The US just laid out its plans for the future of space and took a big shot at China’s ambitions in the process.
The head of the Chinese lunar exploration program recently described space like it was the South China Sea, an area Beijing has seized with force and militarized after wrecking the environment to build new islands.
The US is the only power strong enough to stop Beijing in the South China Sea — or in space.
Space is full of chokepoints and strategic locations that China could pin down and establish control of.
The US is locked in fight to maintain an edge on China to keep space free and open.
When Vice President Mike Pence set forth the US’s vision for the future of space exploration and combat, he took a not-so-subtle shot at China, signaling a coming space race between the world’s two biggest powers.
First, Pence brought up a 2007 Chinese shooting down of its own satellite as a “highly provocative demonstration of China’s growing capability to militarize space” (but the US has satellite-killing missiles too).
But the real dig at China that hints at the future of space conflict came in more subtle fashion.
“While other nations increasingly possess the capability to operate in space, not all of them share our commitment to freedom, to private property, and the rule of law. So as we continue to carry American leadership in space, so also will we carry America’s commitment to freedom into this new frontier,” Pence said.
Pence also mentioned Russia, but one of the “other” nations at the top of Pence’s mind is China, where space exploration has boomed and Beijing has already started talking about celestial bodies as if they’re a birthright.
Here’s Ye Peijian, the head of the Chinese lunar exploration program, last year:
“The universe is an ocean, the moon is the Diaoyu Islands, Mars is Huangyan Island. If we don’t go there now even though we’re capable of doing so, then we will be blamed by our descendants. If others go there, then they will take over, and you won’t be able to go even if you want to. This is reason enough.”
Ye’s mention of the Diaoyu Islands, which the Japanese also claim and contest, and the Huangyan Island, which the Philippines also claim and contest, recall Beijing’s behavior in the South China Sea, where it has discarded international law in favor of its own strength and power to intimidate.
China unilaterally, and in violation of international law, claims 90% of the South China Sea, a massively resource-rich shipping lane and maritime chokepoint. It has heavily militarized artificial islands it built there at tremendous cost to the environment. If Beijing locked down the South China Sea, it could consolidate much of Asia’s live blood under the de-facto control of its authoritarian government.

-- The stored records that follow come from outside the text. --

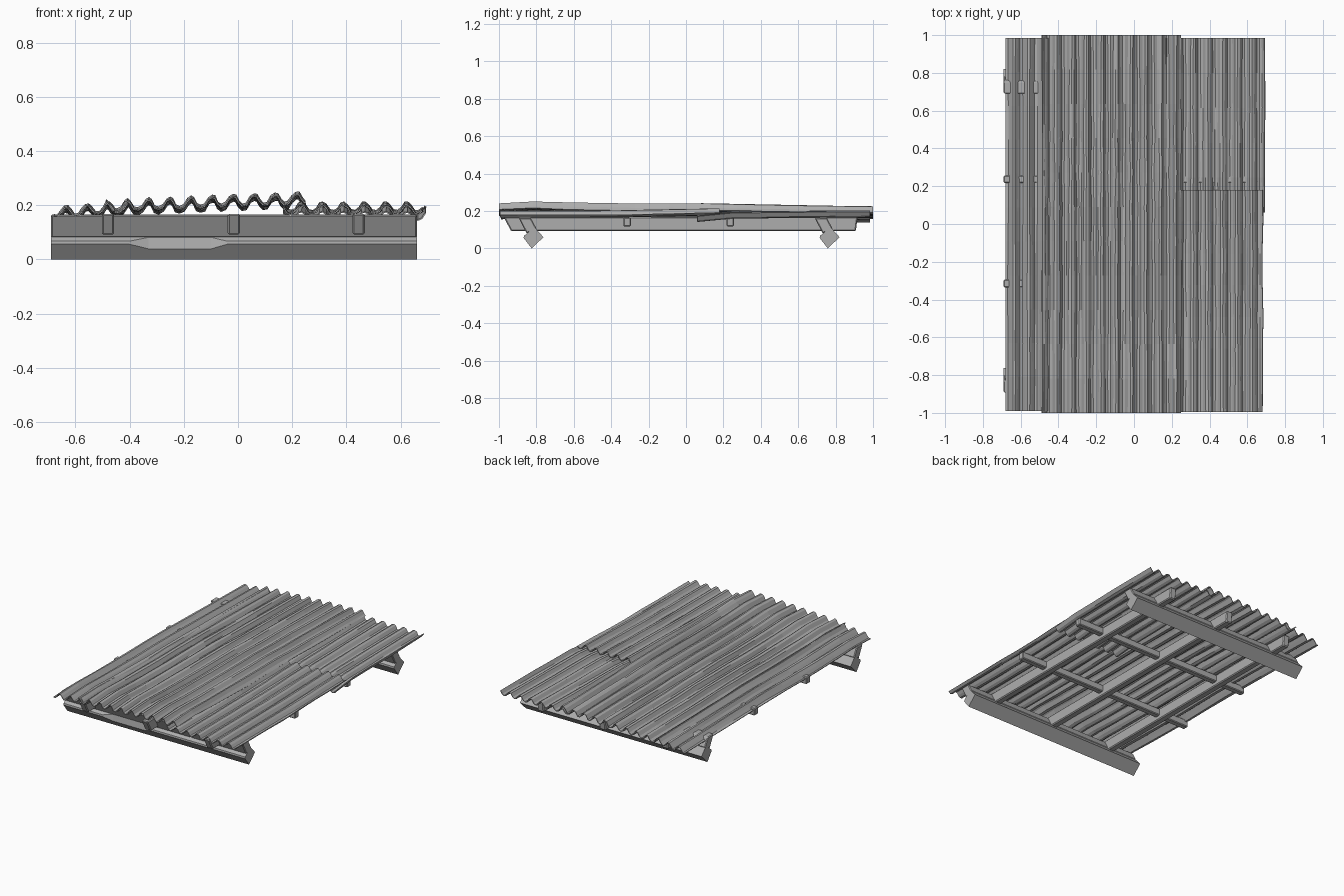
import bpy, bmesh, math, random

random.seed(4)
if "Cube" in bpy.data.objects:
    bpy.data.objects.remove(bpy.data.objects["Cube"], do_unlink=True)

grey = bpy.data.materials.new("weathered grey")
grey.use_nodes = True
GREY = (0.42, 0.42, 0.42, 1)
grey.diffuse_color = GREY
bsdf = grey.node_tree.nodes["Principled BSDF"]
bsdf.inputs["Base Color"].default_value = GREY
bsdf.inputs["Roughness"].default_value = 0.8


def finish(name, bm):
    mesh = bpy.data.meshes.new(name)
    bm.to_mesh(mesh)
    bm.free()
    mesh.materials.append(grey)
    obj = bpy.data.objects.new(name, mesh)
    bpy.context.collection.objects.link(obj)
    return obj


def loft(name, sections):
    """Skin a row of equal cross-sections and cap both ends."""
    bm = bmesh.new()
    rings = [[bm.verts.new(p) for p in s] for s in sections]
    n = len(rings[0])
    for a, b in zip(rings, rings[1:]):
        for i in range(n):
            j = (i + 1) % n
            bm.faces.new((a[i], a[j], b[j], b[i]))
    bm.faces.new(rings[0])
    bm.faces.new(rings[-1])
    bmesh.ops.recalc_face_normals(bm, faces=bm.faces)
    return finish(name, bm)


def bevel(obj, width):
    mod = obj.modifiers.new("worn edges", "BEVEL")
    mod.width = width
    mod.segments = 1


def lerp_table(table, t):
    """Read a height from a short list of (position, height) pairs."""
    if t <= table[0][0]:
        return table[0][1]
    for (a, u), (b, v) in zip(table, table[1:]):
        if t <= b:
            return u + (v - u) * (t - a) / (b - a)
    return table[-1][1]


X0, X1 = -0.69, 0.66

# Diamond-set end beams with a chipped front edge, and leaning planks above
FRONT, TOP, BACK, LOW = (-0.873, 0.062), (-0.81, 0.113), (-0.762, 0.06), (-0.825, 0.0)
PLANK = [(-0.895, 0.163), (-0.83, 0.163), (-0.798, 0.104), (-0.852, 0.08)]


def toward(p, q, f):
    return (p[0] + (q[0] - p[0]) * f, p[1] + (q[1] - p[1]) * f)


for label, shift in (("front", 0.0), ("back", 1.583)):
    sections = []
    for x in (X0, -0.4, -0.33, -0.2, -0.1, -0.04, X1):
        chip = 0.38 if -0.35 < x < -0.08 and label == "front" else 0.1
        ring = [toward(FRONT, LOW, chip), toward(FRONT, TOP, chip),
                toward(TOP, FRONT, 0.08), toward(TOP, BACK, 0.08), BACK, LOW]
        sections.append([(x, y + shift, z) for y, z in ring])
    loft(label + "_beam", sections)
    plank = loft(label + "_plank", [[(x, y + shift, z) for y, z in PLANK] for x in (X0, X1)])
    bevel(plank, 0.005)

# Rafters running front to back, with slanted front ends
for label, x in (("right", -0.48), ("middle", -0.015), ("left", 0.445)):
    side = [(-0.975, 0.168), (-0.935, 0.092), (0.908, 0.092), (0.918, 0.168)]
    rafter = loft(label + "_rafter", [[(x + d, y, z) for y, z in side] for d in (-0.023, 0.023)])
    bevel(rafter, 0.006)

# Cross battens
for label, y in (("front", -0.315), ("back", 0.237)):
    ring = [(y - 0.02, 0.118), (y + 0.02, 0.118), (y + 0.02, 0.166), (y - 0.02, 0.166)]
    batten = loft(label + "_batten", [[(x, b, z) for b, z in ring] for x in (X0, X1)])
    bevel(batten, 0.005)

# Corrugated sheets
PERIOD = 0.078


def sheet(name, x0, x1, y0, y1, peak, amp, height, wobble):
    """Flat-topped waves across x, lifted by height(x, y)."""
    bm = bmesh.new()
    step = PERIOD / 6
    cols = round((x1 - x0) / step)
    rows = max(4, round((y1 - y0) / 0.18))
    kinks = [random.uniform(-wobble, wobble) for _ in range(cols + 1)]
    grid = []
    for r in range(rows + 1):
        y = y0 + (y1 - y0) * r / rows
        drift = random.uniform(-0.003, 0.003)
        row = []
        for c in range(cols + 1):
            x = x0 + (x1 - x0) * c / cols
            wave = math.cos(2 * math.pi * (x - peak) / PERIOD)
            wave = max(-0.85, min(0.85, wave * 1.1))
            z = height(x, y) + amp * wave
            z += kinks[c] * math.cos(3 * y + c) + random.uniform(-wobble, wobble) * 0.3
            row.append(bm.verts.new((x + drift * math.sin(c), y, z)))
        grid.append(row)
    for a, b in zip(grid, grid[1:]):
        for c in range(cols):
            bm.faces.new((a[c], a[c + 1], b[c + 1], b[c]))
    obj = finish(name, bm)
    mod = obj.modifiers.new("thickness", "SOLIDIFY")
    mod.thickness = 0.005
    return obj


ACROSS = [(-0.68, 0.185), (-0.4, 0.205), (0.0, 0.222), (0.25, 0.23)]
ALONG = [(-1, -0.006), (-0.92, 0.006), (-0.6, -0.004), (-0.2, -0.008),
         (0, -0.004), (0.4, -0.012), (1, -0.022)]


def main_height(x, y):
    return lerp_table(ACROSS, x) + lerp_table(ALONG, y)


def back_height(x, y):
    return lerp_table([(0.06, 0.162), (0.25, 0.18), (1, 0.188)], y)


def front_height(x, y):
    return lerp_table([(-1, 0.185), (-0.4, 0.186), (0.18, 0.198)], y)


sheet("right_sheet", -0.68, -0.41, -0.99, 0.985, -0.635, 0.019,
      lambda x, y: main_height(x, y) - 0.006, 0.003)
sheet("middle_sheet", -0.485, 0.25, -1.0, 1.0, 0.215, 0.021, main_height, 0.003)
sheet("back_left_sheet", 0.17, 0.69, 0.06, 0.985, 0.39, 0.018, back_height, 0.002)
sheet("front_left_sheet", 0.17, 0.68, -0.995, 0.18, 0.39, 0.018, front_height, 0.002)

Space works in much of the same …read more
Source:: Business Insider – Politics